Flooding, driving are deadly mix, television ad warns

NASCAR champion Darrell Waltrip may rip around the racetrack, but he slams on the brakes when it comes to storm-flooded streets.

"Water can be deceptive, especially at night, and all it takes is a few inches to cause a crash or carry your car or truck downstream," Waltrip says in a 30-second public service announcement for the National Weather Service.

The Weather Service has recruited Waltrip to spread the crucial message that driving and flooding can be a deadly mix, particularly during or after a hurricane.

About 130 people die in floods each year, and of those, 52 percent are vehicle related. Although the warning mainly is aimed at states with hilly terrain, where flash flooding is common, Florida's flat terrain can be dangerous when submerged.

Last October, after Hurricane Irene swamped South Florida, three drivers unwittingly drove into deep water and died. Five others were electrocuted after walking into pools of water, concealing fallen power lines.

"Our message here is simple," said Scott Gudes, a deputy undersecretary for the National Oceanic and Atmospheric Administration, which oversees the Weather Service. "It only takes 6 inches of running water to sweep you off your feet or make you lose control of your car or truck."

As part of the flood-safety campaign, National Hurricane Center director Max Mayfield has criticized automotive manufacturers because their TV ads imply SUVs and pickups can plow over any kind of terrain.

Auto ads criticized

"It gives the impression that cars or trucks can go anywhere, and that's the wrong message," Mayfield says.

Some manufacturers said it is not their intent to suggest their vehicles can overcome deep water, but rather to display ruggedness or versatility.

"Obviously, we would never want to encourage anybody to do anything unsafe," said Heather May, spokeswoman for DaimlerChrysler of Auburn Hills, Mich., which makes Jeeps.

"We take great pains to portray responsible use of SUVs, both on and off the road," said Celeste Speier, spokeswoman for American Suzuki Motor Corp., of Brea, Calif.

Just the same, a study by the National Hurricane Center showed that 600 people died as a result of inland flooding between 1970 and 1999, and 23 percent of those were in vehicles.

Peril to kids, too

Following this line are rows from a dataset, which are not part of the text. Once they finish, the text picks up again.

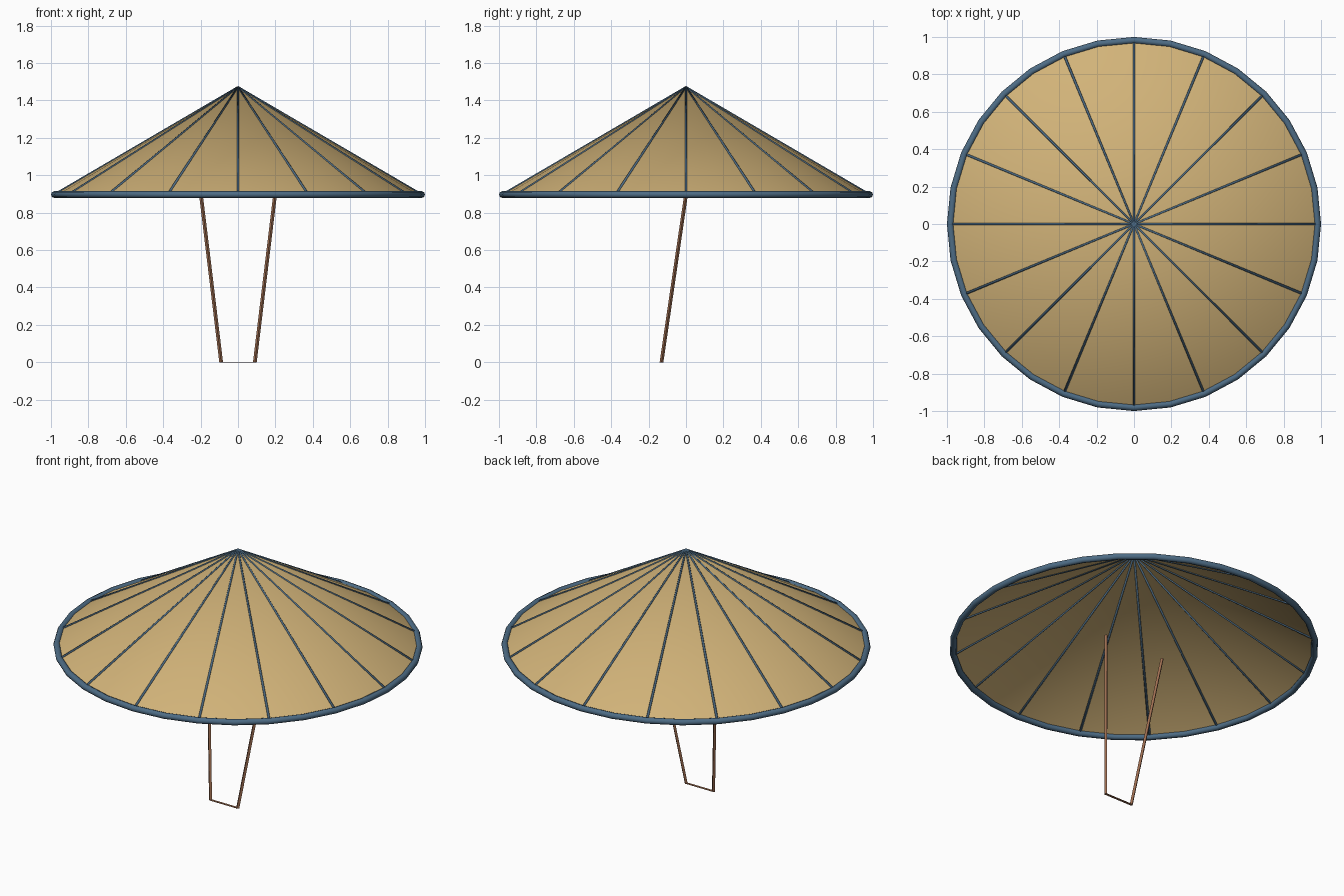
import bpy, bmesh, math
from mathutils import Vector

if "Cube" in bpy.data.objects:
    bpy.data.objects.remove(bpy.data.objects["Cube"])

RIM_R, RIM_Z, APEX_Z, RIBS = 0.98, 0.897, 1.472, 16


def material(name, rgb):
    m = bpy.data.materials.new(name)
    m.diffuse_color = (*rgb, 1)
    m.use_nodes = True
    m.node_tree.nodes["Principled BSDF"].inputs["Base Color"].default_value = m.diffuse_color
    return m


straw = material("straw tan", (0.64, 0.45, 0.19))
blue = material("slate blue", (0.075, 0.15, 0.235))
brown = material("strap brown", (0.33, 0.15, 0.08))


def make_object(name, bm, mat, smooth=True):
    mesh = bpy.data.meshes.new(name)
    bm.to_mesh(mesh)
    bm.free()
    mesh.materials.append(mat)
    for p in mesh.polygons:
        p.use_smooth = smooth
    obj = bpy.data.objects.new(name, mesh)
    bpy.context.collection.objects.link(obj)
    return obj


def tube(bm, a, b, ra, rb, sides, horizontal=False):
    """Closed tube from a to b; horizontal keeps the end sections level."""
    a, b = Vector(a), Vector(b)
    axis = Vector((0, 0, 1)) if horizontal else (b - a).normalized()
    u = axis.orthogonal().normalized()
    v = axis.cross(u)
    rings = []
    for c, r in ((a, ra), (b, rb)):
        rings.append([bm.verts.new(c + r * (u * math.cos(t) + v * math.sin(t)))
                      for t in (2 * math.pi * (i + 0.5) / sides for i in range(sides))])
    for i in range(sides):
        j = (i + 1) % sides
        bm.faces.new((rings[0][i], rings[0][j], rings[1][j], rings[1][i]))
    bm.faces.new(rings[0][::-1])
    bm.faces.new(rings[1])
    bmesh.ops.recalc_face_normals(bm, faces=bm.faces)


# Open conical shell
bm = bmesh.new()
bmesh.ops.create_cone(bm, cap_ends=False, segments=32, radius1=RIM_R, radius2=0,
                      depth=APEX_Z - RIM_Z)
bmesh.ops.remove_doubles(bm, verts=bm.verts, dist=1e-5)
bmesh.ops.translate(bm, verts=bm.verts, vec=(0, 0, (APEX_Z + RIM_Z) / 2))
make_object("hat_cone", bm, straw)

# Rim hoop
bpy.ops.mesh.primitive_torus_add(major_segments=32, minor_segments=8, major_radius=0.982,
                                 minor_radius=0.018, location=(0, 0, RIM_Z))
rim = bpy.context.object
rim.name = "rim_hoop"
rim.data.materials.append(blue)
bpy.ops.object.shade_smooth()

# Ribs running along the shell, showing inside and out
bm = bmesh.new()
for k in range(RIBS):
    t = 2 * math.pi * k / RIBS
    tube(bm, (RIM_R * math.cos(t), RIM_R * math.sin(t), RIM_Z), (0, 0, APEX_Z),
         0.007, 0.005, 6)
make_object("ribs", bm, blue)

# Chin strap: two slanted sides and a flat bottom band
bm = bmesh.new()
for s in (-1, 1):
    tube(bm, (s * 0.09, -0.131, 0), (s * 0.198, 0, 0.895), 0.010, 0.010, 4, True)
make_object("strap_sides", bm, brown, False)

bm = bmesh.new()
bmesh.ops.create_cube(bm, size=1)
bmesh.ops.scale(bm, verts=bm.verts, vec=(0.18, 0.014, 0.003))
bmesh.ops.translate(bm, verts=bm.verts, vec=(0, -0.131, 0.0015))
make_object("strap_bottom", bm, brown, False)
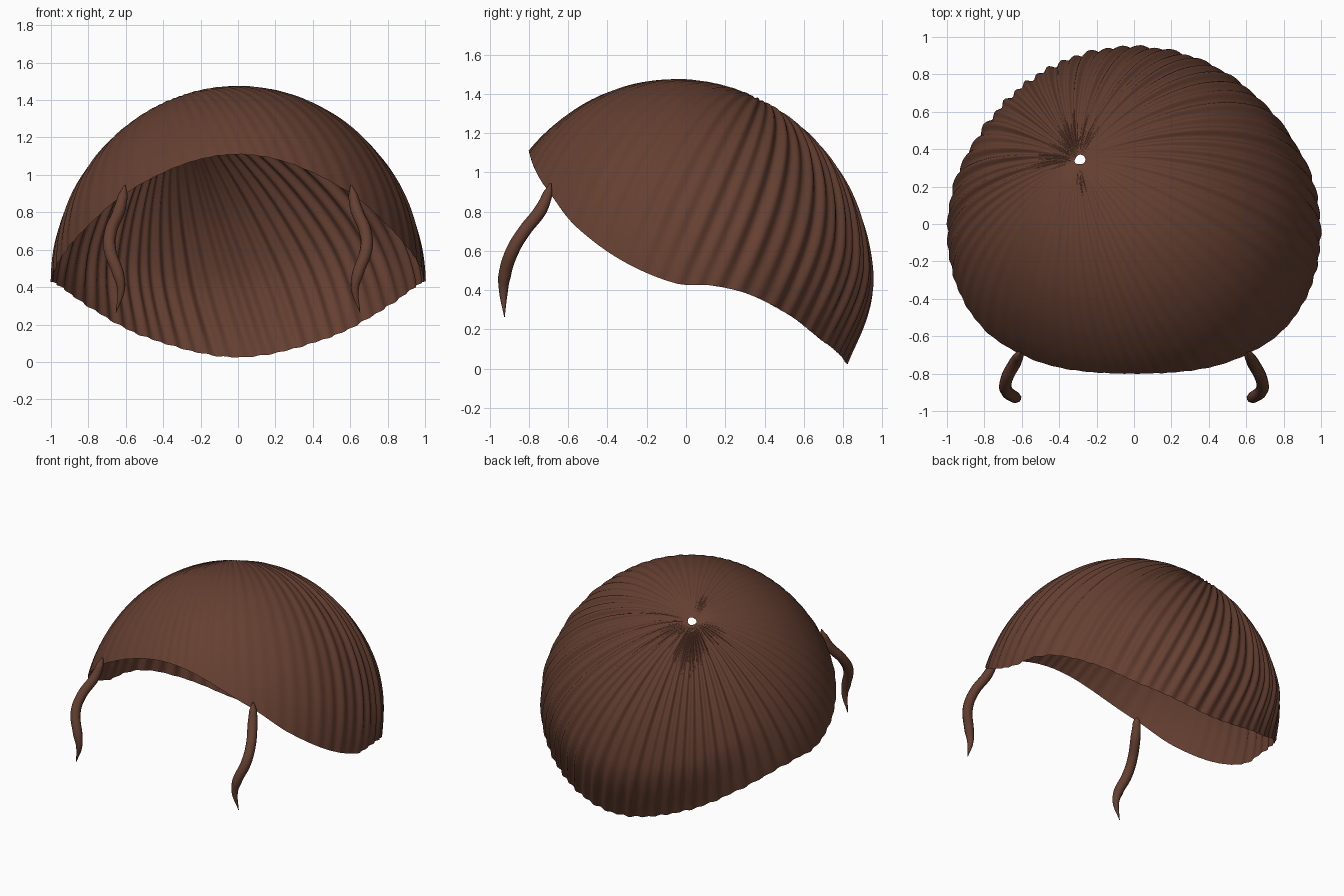
import bpy, bmesh, math
from mathutils import Vector

cube = bpy.data.objects.get("Cube")
if cube:
    bpy.data.objects.remove(cube)

brown = bpy.data.materials.new("brown hair")
brown.use_nodes = True
colour = (0.13, 0.05, 0.031, 1)
brown.diffuse_color = colour
bsdf = brown.node_tree.nodes["Principled BSDF"]
bsdf.inputs["Base Color"].default_value = colour
bsdf.inputs["Roughness"].default_value = 0.8

CENTRE = Vector((0, -0.05, 0.4))
HEIGHT = 1.075          # vertical stretch of the unit dome
SPOKES, RINGS = 480, 48

# Hairline: (degrees from the front, height), the same on both sides
RIM = [(0, 1.11), (21, 1.06), (43, 0.9), (58, 0.72), (75, 0.54), (90, 0.435),
       (100, 0.425), (111, 0.385), (125, 0.285), (147, 0.115), (180, 0.0)]


def rim_height(angle):
    """Smooth interpolation of the hairline with matched slopes."""
    def slope(i):
        if i in (0, len(RIM) - 1):
            return 0
        (a, p), (b, q) = RIM[i - 1], RIM[i + 1]
        return (q - p) / (b - a)
    i = max(k for k in range(len(RIM) - 1) if RIM[k][0] <= angle)
    (a, p), (b, q) = RIM[i], RIM[i + 1]
    w, t = b - a, (angle - a) / (b - a)
    return ((2*t**3 - 3*t*t + 1) * p + (t**3 - 2*t*t + t) * w * slope(i)
            + (3*t*t - 2*t**3) * q + (t**3 - t*t) * w * slope(i + 1))


def smoothstep(a, b, v):
    t = min(1, max(0, (v - a) / (b - a)))
    return t * t * (3 - 2 * t)


# Hair cap: strands fan out over a dome from the crown whorl to the hairline
crown = Vector((-0.3, 0.4, math.sqrt(0.75)))
bm = bmesh.new()
spokes = []
for s in range(SPOKES):
    a = 2 * math.pi * s / SPOKES
    from_front = abs((math.degrees(a) + 180) % 360 - 180)
    z = (rim_height(from_front) - CENTRE.z) / HEIGHT
    flat = math.sqrt(1 - z * z)
    end = Vector((math.sin(a) * flat, -math.cos(a) * flat, z))
    arc = crown.angle(end)
    back = smoothstep(50, 110, from_front)
    tuck = 0.06 * smoothstep(100, 150, from_front)
    wave = math.sin(64 * a + 1.5 * math.sin(5 * a)) + 0.4 * math.sin(37 * a)
    column = []
    for r in range(RINGS + 1):
        t = 0.02 + 0.98 * r / RINGS
        d = (crown * math.sin((1 - t) * arc) + end * math.sin(t * arc)) / math.sin(arc)
        swell = smoothstep(0, 0.45, t) * (1 - 0.5 * smoothstep(0.85, 1, t))
        depth = 0.0015 * smoothstep(0, 0.2, t) + 0.0085 * back * swell
        radius = 1 + depth * (wave - 0.4) - tuck * smoothstep(0.7, 1, t)
        radius -= 0.02 * (1 - smoothstep(0, 0.12, t))
        column.append(bm.verts.new(CENTRE + Vector((d.x, d.y, d.z * HEIGHT)) * radius))
    spokes.append(column)
for s in range(SPOKES):
    here, there = spokes[s], spokes[(s + 1) % SPOKES]
    for r in range(RINGS):
        bm.faces.new((here[r], here[r + 1], there[r + 1], there[r])).smooth = True
mesh = bpy.data.meshes.new("hair_cap")
bm.to_mesh(mesh)
bm.free()
mesh.materials.append(brown)
bpy.context.collection.objects.link(bpy.data.objects.new("hair_cap", mesh))

# Wavy locks hanging at the temples: x, y, z, thickness
LOCK = [(0.605, -0.69, 0.945, 0.004), (0.615, -0.705, 0.89, 0.026),
        (0.635, -0.74, 0.81, 0.033), (0.68, -0.825, 0.7, 0.033),
        (0.685, -0.885, 0.6, 0.034), (0.64, -0.925, 0.47, 0.032),
        (0.625, -0.93, 0.39, 0.022), (0.652, -0.925, 0.265, 0.002)]


def lock(name, side):
    curve = bpy.data.curves.new(name, "CURVE")
    curve.dimensions = "3D"
    curve.bevel_depth = 1
    curve.bevel_resolution = 3
    curve.resolution_u = 6
    curve.use_fill_caps = True
    spline = curve.splines.new("BEZIER")
    spline.bezier_points.add(len(LOCK) - 1)
    for point, (x, y, z, thick) in zip(spline.bezier_points, LOCK):
        point.co = (side * x, y, z)
        point.radius = thick
        point.handle_left_type = point.handle_right_type = "AUTO"
    curve.materials.append(brown)
    obj = bpy.data.objects.new(name, curve)
    bpy.context.collection.objects.link(obj)
    bpy.ops.object.select_all(action="DESELECT")
    obj.select_set(True)
    bpy.context.view_layer.objects.active = obj
    bpy.ops.object.convert(target="MESH")
    bpy.ops.object.shade_smooth()


lock("left_lock", 1)
lock("right_lock", -1)
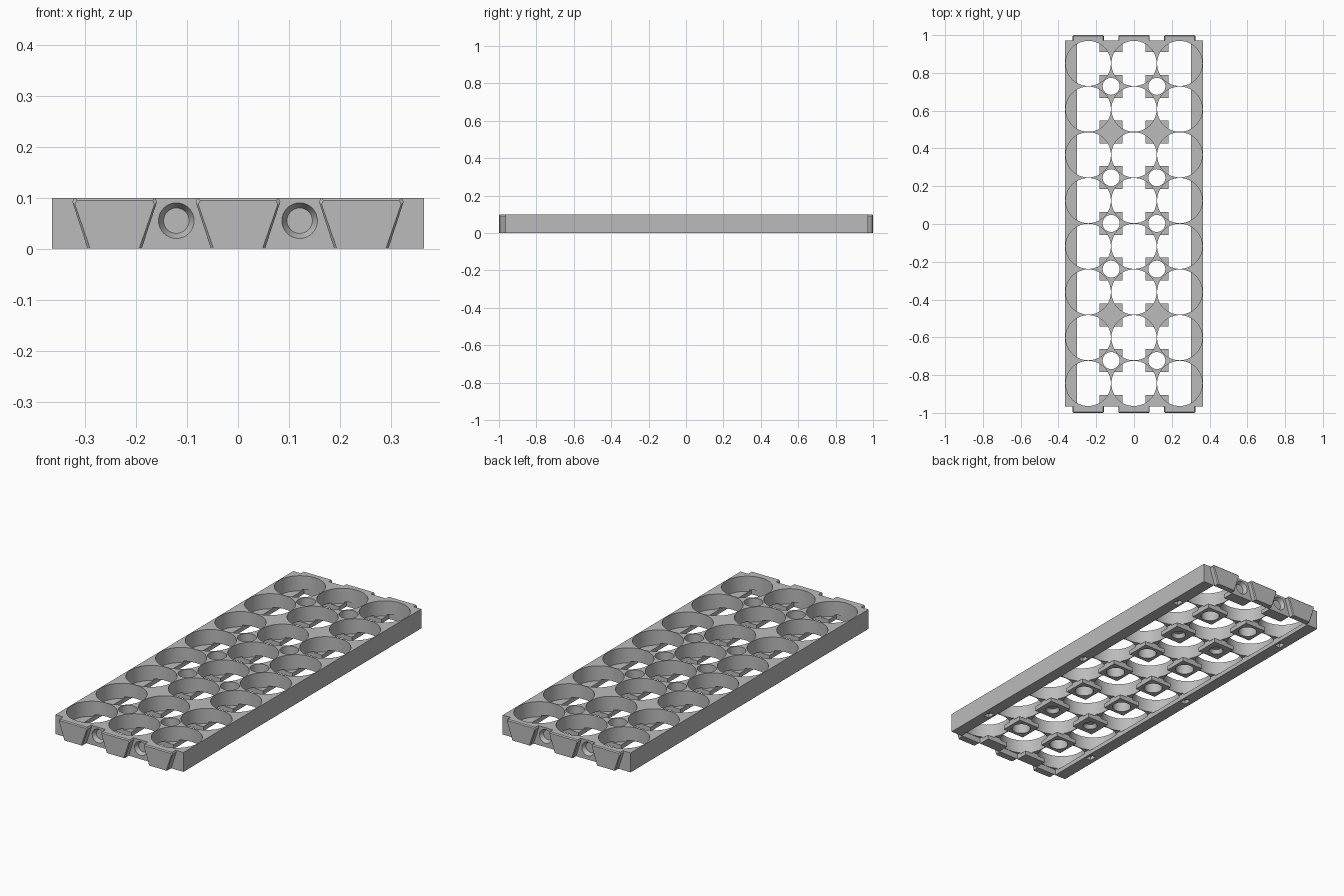
import bpy, bmesh, math
from mathutils import Matrix, Vector

if "Cube" in bpy.data.objects:
    bpy.data.objects.remove(bpy.data.objects["Cube"], do_unlink=True)

PITCH, COLS, ROWS = 0.242, 3, 8
WIDTH, HEIGHT = 0.365, 0.1
FRONT, BACK = -0.966, 0.972
MID = (FRONT + BACK) / 2
LEDGE, CHANNEL, POST = 0.022, 0.03, 0.061

col_x = [(i - 1) * PITCH for i in range(COLS)]
row_y = [MID + (j - 3.5) * PITCH for j in range(ROWS)]
gap_x = [-PITCH / 2, PITCH / 2]

grey = bpy.data.materials.new("plain grey")
grey.use_nodes = True
grey.diffuse_color = (0.5, 0.5, 0.5, 1)
grey.node_tree.nodes["Principled BSDF"].inputs["Base Color"].default_value = (0.5, 0.5, 0.5, 1)


def add_box(bm, x0, x1, y0, y1, z0, z1):
    centre = Vector(((x0 + x1) / 2, (y0 + y1) / 2, (z0 + z1) / 2))
    size = Matrix.Diagonal((x1 - x0, y1 - y0, z1 - z0, 1))
    bmesh.ops.create_cube(bm, size=1, matrix=Matrix.Translation(centre) @ size)


def add_bore(bm, start, end, r0, r1, sides):
    a, b = Vector(start), Vector(end)
    turn = (b - a).to_track_quat('Z', 'Y').to_matrix().to_4x4()
    bmesh.ops.create_cone(bm, cap_ends=True, segments=sides, radius1=r0, radius2=r1,
                          depth=(b - a).length, matrix=Matrix.Translation((a + b) / 2) @ turn)


def finish(name, bm):
    bmesh.ops.recalc_face_normals(bm, faces=bm.faces)
    mesh = bpy.data.meshes.new(name)
    bm.to_mesh(mesh)
    bm.free()
    mesh.materials.append(grey)
    obj = bpy.data.objects.new(name, mesh)
    bpy.context.collection.objects.link(obj)
    return obj


def cut(target, name, bm):
    cutter = finish(name, bm)
    cutter.hide_render = True
    mod = target.modifiers.new(name, 'BOOLEAN')
    mod.operation, mod.solver, mod.object = 'DIFFERENCE', 'EXACT', cutter
    bpy.context.view_layer.objects.active = target
    bpy.ops.object.modifier_apply(modifier=name)
    bpy.data.objects.remove(cutter, do_unlink=True)


# Solid tray
bm = bmesh.new()
add_box(bm, -WIDTH, WIDTH, FRONT, BACK, 0, HEIGHT)
tray = finish("tray", bm)

# Round cell pockets, open at the top
bm = bmesh.new()
for x in col_x:
    for y in row_y:
        add_bore(bm, (x, y, LEDGE), (x, y, HEIGHT + 0.05), 0.1195, 0.1195, 64)
cut(tray, "pockets", bm)

# Crossing channels underneath, leaving square posts and side rails
half = PITCH / 2 - POST
bm = bmesh.new()
for x in col_x:
    add_box(bm, x - half, x + half, FRONT + 0.001, BACK - 0.001, -0.05, CHANNEL)
cut(tray, "long_channels", bm)
bm = bmesh.new()
for y in row_y:
    add_box(bm, -PITCH - half, PITCH + half, y - half, y + half, -0.05, CHANNEL)
cut(tray, "cross_channels", bm)

# Through holes between pockets, with blind tapered sockets at two rows
bm = bmesh.new()
for x in gap_x:
    for j in range(-3, 4):
        y = MID + j * PITCH
        if abs(j) == 2:
            add_bore(bm, (x, y, -0.01), (x, y, 0.02), 0.04, 0.025, 32)
        else:
            add_bore(bm, (x, y, -0.05), (x, y, HEIGHT + 0.05), 0.045, 0.045, 32)
    # Sockets in both end faces
    for y, s in ((FRONT, 1), (BACK, -1)):
        add_bore(bm, (x, y - s * 0.01, 0.055), (x, y + s * 0.02, 0.055), 0.04, 0.025, 32)
cut(tray, "holes", bm)

# Small slots in the undersides of the side rails
bm = bmesh.new()
for x in (-0.328, 0.328):
    for j in (-3, 0, 3):
        y = MID + j * PITCH
        add_box(bm, x - 0.015, x + 0.015, y - 0.02, y + 0.02, -0.05, 0.02)
cut(tray, "rail_slots", bm)


# Tapered end tabs with a chamfered rim
def tab(name, x, y_root, y_tip):
    s = math.copysign(1, y_tip)
    bm = bmesh.new()
    rings = []
    for y, inset in ((y_root, 0), (y_tip - s * 0.005, 0), (y_tip, 0.005)):
        top, low, z = 0.083 - inset, 0.053 - inset, HEIGHT - inset
        outline = [(-low, 0), (low, 0), (top, z - 0.008), (top - 0.004, z),
                   (0.004 - top, z), (-top, z - 0.008)]
        rings.append([bm.verts.new((x + px, y, pz)) for px, pz in outline])
    for a, b in zip(rings, rings[1:]):
        for i in range(len(a)):
            k = (i + 1) % len(a)
            bm.faces.new((a[i], a[k], b[k], b[i]))
    bm.faces.new(rings[0])
    bm.faces.new(rings[-1])
    return finish(name, bm)


for label, x in zip(("right", "middle", "left"), col_x):
    tab("front_tab_" + label, x, FRONT, -1)
    tab("back_tab_" + label, x, BACK, 1)

# Smooth bores, sharp edges
bpy.ops.object.select_all(action='DESELECT')
tray.select_set(True)
bpy.context.view_layer.objects.active = tray
bpy.ops.object.shade_smooth_by_angle(angle=math.radians(30))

Ed Rappaport, chief of the center's technical support branch, who conducted the study, said vehicle deaths are just one deadly aspect of inland flooding. Another major problem is that children play in high water during and after a storm, leaving them vulnerable to being washed away or falling into an unseen pit.

Waltrip's public service announcement, which he made for free, has been made available via satellite to television stations across the country, said Bob Chartuk, a National Weather Service spokesman in Silver Springs, Md.

He said he was unsure how many stations would air it.

Waltrip is based in North Carolina, where Hurricane Floyd killed 56 people in September, most of those from inland flooding.

"If I can help the National Weather Service prevent even one flood-related death, I'd consider this public service effort a great success," Waltrip said.

Weather experts have revved up their call for caution because of a new era of intense hurricane activity.

Hurricane forecaster William Gray of Colorado State University has increased his prediction from 11 to 12 named storms this season. He projects eight of those will become hurricanes, with winds of at least 74 mph, and four of those will have winds of at least 111 mph.

Last year, there were 12 named storms, including eight hurricanes, of which five were major hurricanes.

The main reason for the increase, Gray said, is because La Niña, a cooling condition of the eastern Pacific Ocean and which nurtures hurricane development in the Atlantic, will exert its influence through the season.

"With the buildup of coastal areas, especially in the Southeast United States, I think we're going to see more hurricane damage than we've ever seen in this country."